### Task objective
Look over the listing below and report how many of its lines contain the string "label", with no other words.

### Available data
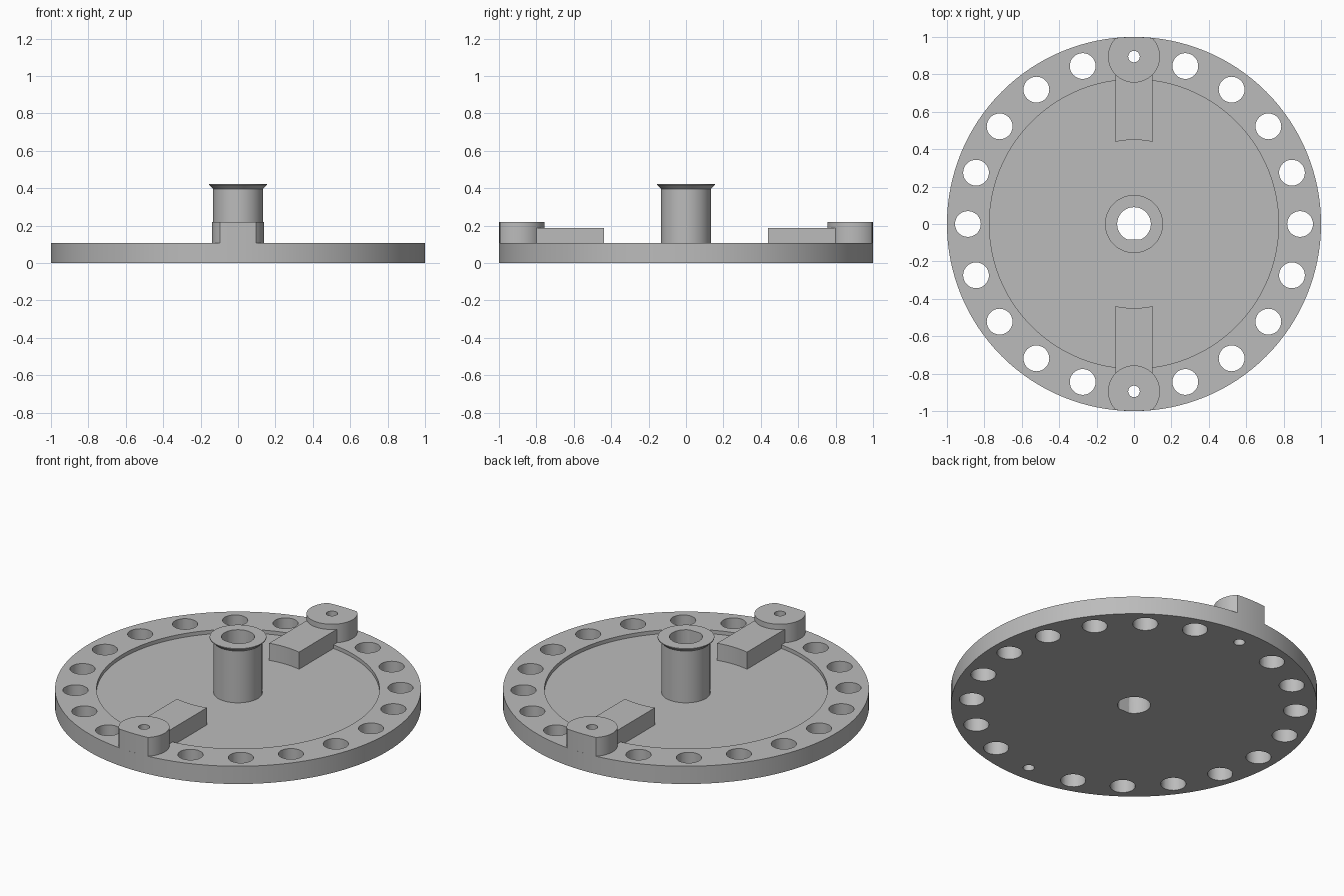
import bpy, bmesh, math

if "Cube" in bpy.data.objects:
    bpy.data.objects.remove(bpy.data.objects["Cube"])

grey = bpy.data.materials.new("plain grey")
grey.diffuse_color = (0.5, 0.5, 0.5, 1)
grey.use_nodes = True
grey.node_tree.nodes["Principled BSDF"].inputs["Base Color"].default_value = grey.diffuse_color

RIM_TOP, FLOOR = 0.107, 0.085
BOSS_Y, BOSS_R = 0.895, 0.139


def make_object(name, bm):
    bmesh.ops.recalc_face_normals(bm, faces=bm.faces)
    mesh = bpy.data.meshes.new(name)
    bm.to_mesh(mesh)
    bm.free()
    ob = bpy.data.objects.new(name, mesh)
    bpy.context.collection.objects.link(ob)
    mesh.materials.append(grey)
    return ob


def lathe(name, profile, steps):
    bm = bmesh.new()
    vs = [bm.verts.new((r, 0, z)) for r, z in profile]
    edges = [bm.edges.new(p) for p in zip(vs, vs[1:])]
    bmesh.ops.spin(bm, geom=vs + edges, cent=(0, 0, 0), axis=(0, 0, 1),
                   angle=math.tau, steps=steps)
    bmesh.ops.remove_doubles(bm, verts=bm.verts, dist=1e-5)
    return make_object(name, bm)


def add_prism(bm, outline, z0, z1):
    low = [bm.verts.new((x, y, z0)) for x, y in outline]
    high = [bm.verts.new((x, y, z1)) for x, y in outline]
    bm.faces.new(low[::-1])
    bm.faces.new(high)
    n = len(low)
    for i in range(n):
        j = (i + 1) % n
        bm.faces.new((low[i], low[j], high[j], high[i]))


def arc(cx, cy, r, a0, a1, n):
    return [(cx + r * math.cos(a0 + (a1 - a0) * i / n),
             cy + r * math.sin(a0 + (a1 - a0) * i / n)) for i in range(n + 1)]


def circle(cx, cy, r, n):
    return arc(cx, cy, r, 0, math.tau, n)[:-1]


# Round base with shallow recess, and the flared hub post
base = lathe("base_disc", [(0, 0), (1, 0), (1, RIM_TOP), (0.773, RIM_TOP),
                           (0.773, FLOOR), (0, FLOOR)], 128)
post = lathe("hub_post", [(0, 0.07), (0.133, 0.07), (0.133, 0.397),
                          (0.155, 0.418), (0.155, 0.422), (0, 0.422)], 64)
parts = [base, post]

# Rim bosses trimmed to the disc edge, with bars pointing to the hub
for side, label in ((-1, "front"), (1, "back")):
    outer = 0.9995
    y = (outer ** 2 + BOSS_Y ** 2 - BOSS_R ** 2) / (2 * BOSS_Y)
    x = math.sqrt(outer ** 2 - y * y)
    a = math.atan2(y - BOSS_Y, x)
    b = math.atan2(y, x)
    outline = arc(0, BOSS_Y, BOSS_R, math.pi - a, math.tau + a, 40)
    outline += arc(0, 0, outer, b, math.pi - b, 12)[1:-1]
    bm = bmesh.new()
    add_prism(bm, [(px, side * py) for px, py in outline], 0.08, 0.22)
    parts.append(make_object(label + "_boss", bm))

    t = math.asin(0.1 / 0.45)
    outline = [(-0.1, 0.82), (0.1, 0.82)]
    outline += arc(0, 0, 0.45, math.pi / 2 - t, math.pi / 2 + t, 10)
    bm = bmesh.new()
    add_prism(bm, [(px, side * py) for px, py in outline], 0.08, 0.188)
    parts.append(make_object(label + "_bar", bm))

# Cutter: ring of holes, pin holes in the bosses, hub bore with one flat
bm = bmesh.new()
for i in range(20):
    ang = math.tau * i / 20
    if i in (5, 15):
        add_prism(bm, circle(0, BOSS_Y * math.sin(ang), 0.031, 24), -0.1, 0.6)
    else:
        add_prism(bm, circle(0.888 * math.cos(ang), 0.888 * math.sin(ang), 0.069, 32), -0.1, 0.6)
flat = math.acos(0.083 / 0.09)
add_prism(bm, arc(0, 0, 0.09, -math.pi / 2 + flat, 1.5 * math.pi - flat, 40), -0.1, 0.6)
cutter = make_object("hole_cutter", bm)
cutter.hide_render = True

for ob in parts:
    bpy.ops.object.select_all(action='DESELECT')
    bpy.context.view_layer.objects.active = ob
    ob.select_set(True)
    if not ob.name.endswith("bar"):
        mod = ob.modifiers.new("holes", 'BOOLEAN')
        mod.operation = 'DIFFERENCE'
        mod.solver = 'EXACT'
        mod.object = cutter
        bpy.ops.object.modifier_apply(modifier=mod.name)
    bpy.ops.object.shade_smooth_by_angle(angle=math.radians(30))

bpy.data.objects.remove(cutter)
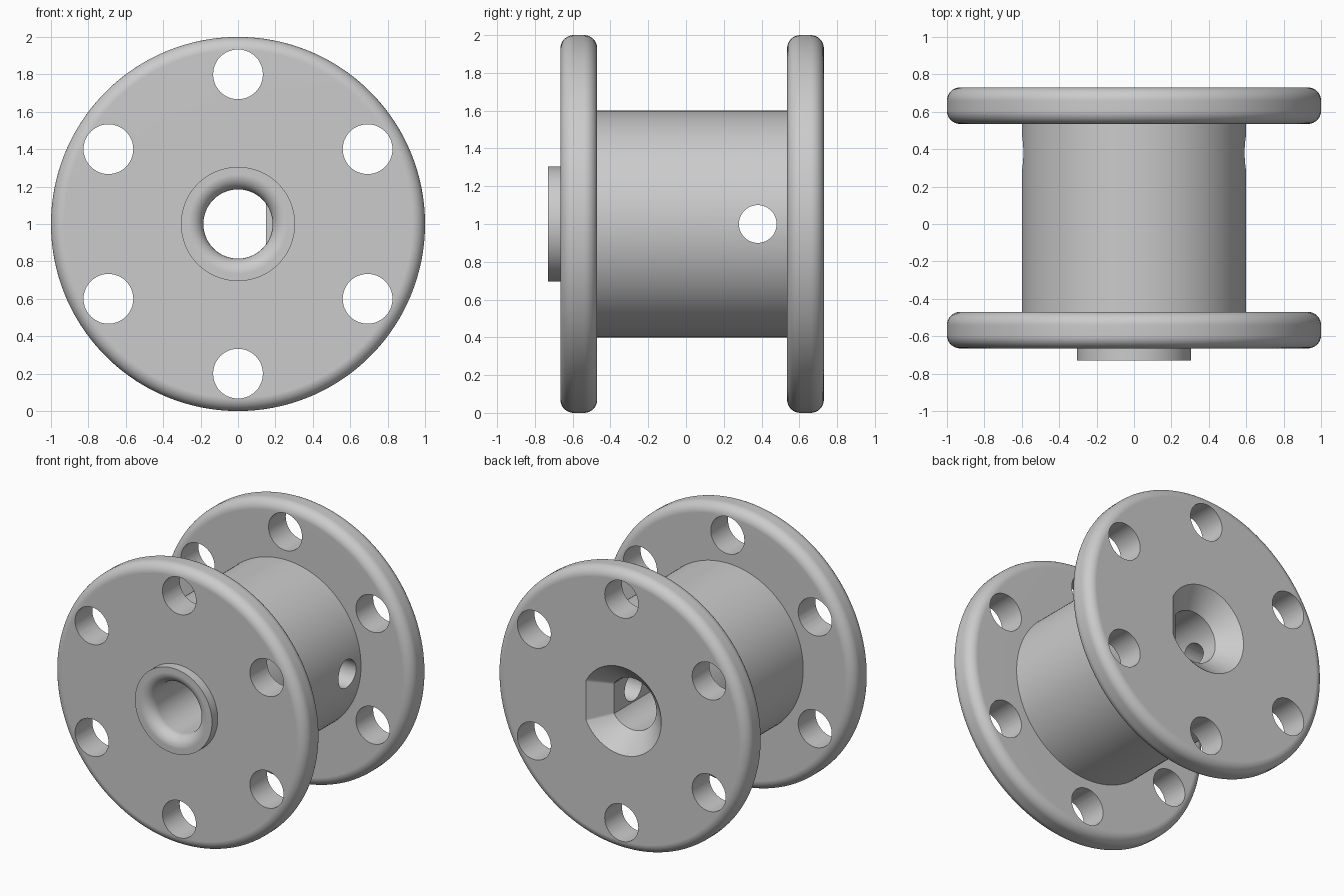
import bpy, bmesh
from math import sin, cos, pi, acos, radians
from mathutils import Matrix

cube = bpy.data.objects.get("Cube")
if cube:
    bpy.data.objects.remove(cube)

AXIS_Z = 1.0
BORE, FLAT = 0.185, 0.15
CORNER = acos(FLAT / BORE)

grey = bpy.data.materials.new("light grey")
grey.use_nodes = True
grey.diffuse_color = (0.6, 0.6, 0.6, 1)
grey.node_tree.nodes["Principled BSDF"].inputs["Base Color"].default_value = (0.6, 0.6, 0.6, 1)


def ring(y, r, flat=None, n_arc=106, n_cap=26):
    """Circle around the y axis, or a D shape when flat gives its +x limit."""
    c = acos(flat / r) if flat else CORNER
    pts = []
    for i in range(n_arc):
        a = c + (2 * pi - 2 * c) * i / n_arc
        pts.append((r * cos(a), y, AXIS_Z + r * sin(a)))
    for i in range(n_cap):
        t = -1 + 2 * i / n_cap
        x, z = (flat, t * r * sin(c)) if flat else (r * cos(t * c), r * sin(t * c))
        pts.append((x, y, AXIS_Z + z))
    return pts


def loft(name, sections):
    """Closed solid through a list of (y, radius[, flat]) sections."""
    bm = bmesh.new()
    loops = [[bm.verts.new(p) for p in ring(*s)] for s in sections]
    for a, b in zip(loops, loops[1:]):
        for i in range(len(a)):
            j = (i + 1) % len(a)
            bm.faces.new((a[i], a[j], b[j], b[i]))
    bm.faces.new(loops[0])
    bm.faces.new(loops[-1])
    bmesh.ops.remove_doubles(bm, verts=bm.verts, dist=1e-5)
    return finish(name, bm)


def finish(name, bm):
    bmesh.ops.recalc_face_normals(bm, faces=bm.faces)
    me = bpy.data.meshes.new(name)
    bm.to_mesh(me)
    bm.free()
    me.materials.append(grey)
    ob = bpy.data.objects.new(name, me)
    bpy.context.collection.objects.link(ob)
    return ob


def fillet(y, r, rad, start, end, steps=8):
    """Arc of profile points around the centre (y, r)."""
    angles = [radians(start + (end - start) * i / steps) for i in range(steps + 1)]
    return [(y + rad * cos(a), r + rad * sin(a)) for a in angles]


def flange(y0, y1, rad=0.07):
    return fillet(y0 + rad, 1 - rad, rad, 180, 90) + fillet(y1 - rad, 1 - rad, rad, 90, 0)


# Spool body: front boss, flange, drum, flange
spool = loft("spool", [(-0.73, 0.305), (-0.665, 0.305)] + flange(-0.665, -0.47)
             + [(-0.47, 0.6), (0.535, 0.6)] + flange(0.535, 0.73))

# Shaft bore: rounded mouth, round seat, D-shaped socket, flared rear mouth
mouth = fillet(-0.65, BORE + 0.08, 0.08, 180, 270)
bore = loft("bore_cutter", [(-0.8, BORE + 0.08)] + mouth
            + [(0.0, BORE), (0.0, BORE, FLAT), (0.6, BORE, FLAT),
               (0.75, BORE + 0.15, FLAT + 0.15)])

# Six holes through both flanges and one cross hole through the drum
bm = bmesh.new()
for i in range(6):
    a = pi / 2 + i * pi / 3
    for y in (-0.57, 0.63):
        place = Matrix.Translation((0.8 * cos(a), y, AXIS_Z + 0.8 * sin(a)))
        bmesh.ops.create_cone(bm, cap_ends=True, segments=48, radius1=0.133, radius2=0.133,
                              depth=0.4, matrix=place @ Matrix.Rotation(pi / 2, 4, 'X'))
flange_holes = finish("flange_hole_cutter", bm)

bm = bmesh.new()
bmesh.ops.create_cone(bm, cap_ends=True, segments=48, radius1=0.1, radius2=0.1, depth=1.6,
                      matrix=Matrix.Translation((0, 0.38, AXIS_Z)) @ Matrix.Rotation(pi / 2, 4, 'Y'))
cross_hole = finish("cross_hole_cutter", bm)

# Cut the holes
bpy.ops.object.select_all(action='DESELECT')
spool.select_set(True)
bpy.context.view_layer.objects.active = spool
for cutter in (bore, flange_holes, cross_hole):
    cutter.hide_render = True
    mod = spool.modifiers.new(cutter.name, 'BOOLEAN')
    mod.operation, mod.solver, mod.object = 'DIFFERENCE', 'EXACT', cutter
    bpy.ops.object.modifier_apply(modifier=mod.name)
    bpy.data.objects.remove(cutter)

# Smooth round surfaces, crisp rims, flat broad faces
bpy.ops.object.shade_smooth_by_angle(angle=radians(30))
weighted = spool.modifiers.new("weighted_normals", 'WEIGHTED_NORMAL')
weighted.keep_sharp = True
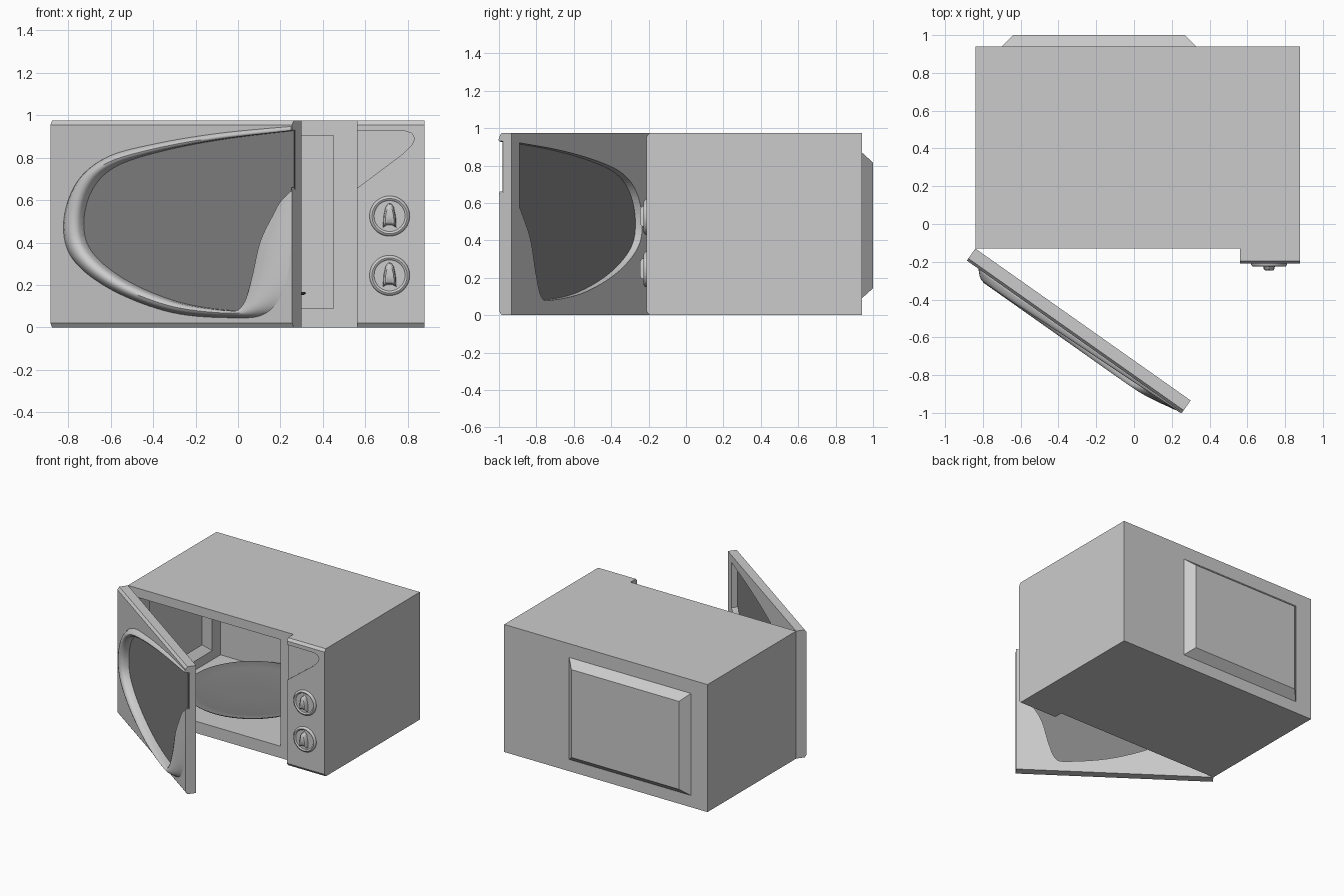
import bpy, bmesh
from math import sin, cos, pi, radians

if "Cube" in bpy.data.objects:
    bpy.data.objects.remove(bpy.data.objects["Cube"])


def loft(name, rings, smooth=False, color=None):
    """Skin a list of equal-length point rings and cap both ends."""
    bm = bmesh.new()
    vs = [[bm.verts.new(p) for p in r] for r in rings]
    n = len(rings[0])
    for a, b in zip(vs, vs[1:]):
        for i in range(n):
            bm.faces.new((a[i], a[(i + 1) % n], b[(i + 1) % n], b[i]))
    bm.faces.new(vs[0])
    bm.faces.new(vs[-1])
    bmesh.ops.remove_doubles(bm, verts=bm.verts, dist=1e-5)
    bmesh.ops.recalc_face_normals(bm, faces=bm.faces)
    me = bpy.data.meshes.new(name)
    bm.to_mesh(me)
    bm.free()
    ob = bpy.data.objects.new(name, me)
    bpy.context.collection.objects.link(ob)
    if color:
        mat = bpy.data.materials.new(name + "_mat")
        mat.diffuse_color = (*color, 1)
        mat.use_nodes = True
        mat.node_tree.nodes["Principled BSDF"].inputs["Base Color"].default_value = mat.diffuse_color
        me.materials.append(mat)
    if smooth:
        activate(ob)
        bpy.ops.object.shade_smooth_by_angle(angle=radians(40))
    return ob


def activate(ob):
    bpy.ops.object.select_all(action='DESELECT')
    ob.select_set(True)
    bpy.context.view_layer.objects.active = ob


def prism(name, pts, y0, y1, **kw):
    """Outline in x,z pulled along y."""
    return loft(name, [[(x, y, z) for x, z in pts] for y in (y0, y1)], **kw)


def bar(name, pts, x0, x1):
    """Section in y,z pulled along x."""
    return loft(name, [[(x, y, z) for y, z in pts] for x in (x0, x1)])


def rect(a0, a1, b0, b1):
    return [(a0, b0), (a1, b0), (a1, b1), (a0, b1)]


def cut(ob, cutter):
    m = ob.modifiers.new("cut", 'BOOLEAN')
    m.operation, m.solver, m.object = 'DIFFERENCE', 'EXACT', cutter
    activate(ob)
    bpy.ops.object.modifier_apply(modifier=m.name)
    bpy.data.objects.remove(cutter)


def spline(pts, steps):
    """Catmull-Rom through tuples of any size."""
    out = []
    for i in range(len(pts) - 1):
        p0, p1 = pts[max(i - 1, 0)], pts[i]
        p2, p3 = pts[i + 1], pts[min(i + 2, len(pts) - 1)]
        for k in range(steps):
            t = k / steps
            out.append(tuple(
                .5 * (2 * b + (c - a) * t + (2 * a - 5 * b + 4 * c - d) * t * t
                      + (3 * b - a - 3 * c + d) * t ** 3)
                for a, b, c, d in zip(p0, p1, p2, p3)))
    return out + [pts[-1]]


H = .975
DARK = (.22, .22, .22)

# Body shell with cooking cavity and a recessed panel in its left wall
body = prism("body", rect(-.84, .88, 0, H), -.13, .94)
cut(body, prism("cavity_cutter", rect(-.75, .45, .09, .905), -.3, .86))
cut(body, loft("vent_cutter", [
    [(x, y, z) for y, z in rect(.0 + d, .77 - d, .15 + d, .85 - d)]
    for x, d in ((-.70, -.04), (-.80, .06))]))

# Tapered housing on the back
loft("back_housing", [[(x, y, z) for x, z in rect(-.70 + d, .33 - d, .09 + d * .9, .87 - d * .9)]
                      for y, d in ((.93, 0), (.94, 0), (1.0, .06))])

# Control panel with chamfered edges and a finger recess
panel = bar("control_panel", [(-.12, 0), (-.195, 0), (-.21, .02), (-.21, H - .02),
                              (-.195, H), (-.12, H)], .56, .88)
cut(panel, bar("edge_cutter", [(-.23, -.1), (-.23, 1.1), (-.2101, 1.1), (-.2101, -.1)], .5, .9))
recess = [(.54, .928), (.79, .925), (.82, .915), (.832, .89), (.82, .86), (.78, .82), (.54, .64)]
cut(panel, prism("recess_cutter", recess, -.25, -.195))

# Two round knobs with arched grips
GRIP = [(-.032, -.055), (-.029, 0), (-.02, .042), (-.01, .057), (0, .062), (.01, .057),
        (.02, .042), (.029, 0), (.032, -.055), (.014, -.044), (-.014, -.044)]
for label, kz in (("upper", .525), ("lower", .245)):
    prof = [(.095, -.205), (.095, -.215), (.09, -.223), (.083, -.226), (.077, -.224), (.073, -.219)]
    loft(label + "_knob", [[(.715 + r * cos(a * pi / 24), y, kz + r * sin(a * pi / 24))
                            for a in range(48)] for r, y in prof], smooth=True)
    loft(label + "_knob_grip", [[(.715 + x * s, y, kz + z * s) for x, z in GRIP]
                                for y, s in ((-.215, 1), (-.238, .9), (-.247, .65))], smooth=True)

# Glass turntable and its hub
prof = [(.10, .14), (.40, .14), (.465, .155), (.472, .163), (.465, .166), (.39, .150), (.10, .150)]
for name, pr, col in (("turntable", prof, DARK), ("turntable_hub", [(.10, .08), (.08, .142)], None)):
    loft(name, [[(-.15 + r * cos(a * pi / 32), .39 + r * sin(a * pi / 32), z)
                 for a in range(64)] for r, z in pr], smooth=True, color=col)

# Window outline: inner x,z / outer x,z / rim height, as read on the open door
T, END = .078, 1.393
KEYS = [(.265, .93, .27, .95, .006), (-.1, .885, -.1, .915, .02), (-.4, .825, -.41, .863, .03),
        (-.6, .755, -.63, .80, .04), (-.705, .65, -.77, .68, .043), (-.745, .50, -.83, .49, .045),
        (-.71, .36, -.785, .32, .045), (-.55, .225, -.60, .175, .045), (-.3, .12, -.32, .07, .045),
        (-.05, .08, -.03, .045, .045), (.02, .10, .12, .065, .042), (.06, .22, .21, .18, .03),
        (.10, .40, .245, .40, .02), (.16, .53, .25, .55, .012), (.20, .60, .25, .62, .008),
        (.255, .65, .257, .66, .002)]


def along(x):
    return min((x + .892) / .817, END)


path = [(along(a), b, along(c), d, h) for a, b, c, d, h in spline(KEYS, 8)]
inner = []
for p in path:
    if not inner or abs(p[0] - inner[-1][0]) + abs(p[1] - inner[-1][1]) > 1e-4:
        inner.append(p[:2])
z_top, z_low = inner[0][1], inner[-1][1]

# Door slab, modelled closed: through window plus a front cut open at the free end
door = bar("door_frame", [(0, 0), (-T + .014, 0), (-T, .02), (-T, H - .02),
                          (-T + .014, H), (0, H)], 0, 1.395)
cut(door, prism("front_cutter", inner + [(1.45, z_low), (1.45, z_top)], -.15, -.05))
inside = [p for p in inner if p[0] < 1.315]
back = [(1.32, .922)] + inside + [(1.32, inside[-1][1] + .004)]
cut(door, prism("back_cutter", back, -.06, .05))

# Dark window pane
pane = prism("door_window", inner, -.058, -.045, color=DARK)

# Raised rim that flares into the handle
SECTION = [(0, .35), (.05, .65), (.17, .9), (.35, 1), (.55, .9), (.75, .6), (.9, .25), (1, 0)]
rim = []
for a, b, c, d, h in path:
    ring = [(a, -.05, b)]
    ring += [(a + (c - a) * t, -(T + h * k), b + (d - b) * t) for t, k in SECTION]
    rim.append(ring + [(c, -.06, d)])
rim = loft("door_rim", rim, smooth=True)

# Swing the door open about its hinge
for ob in (door, pane, rim):
    ob.location = (-.84, -.13, 0)
    ob.rotation_euler = (0, 0, radians(-35.2))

### Output of the task
6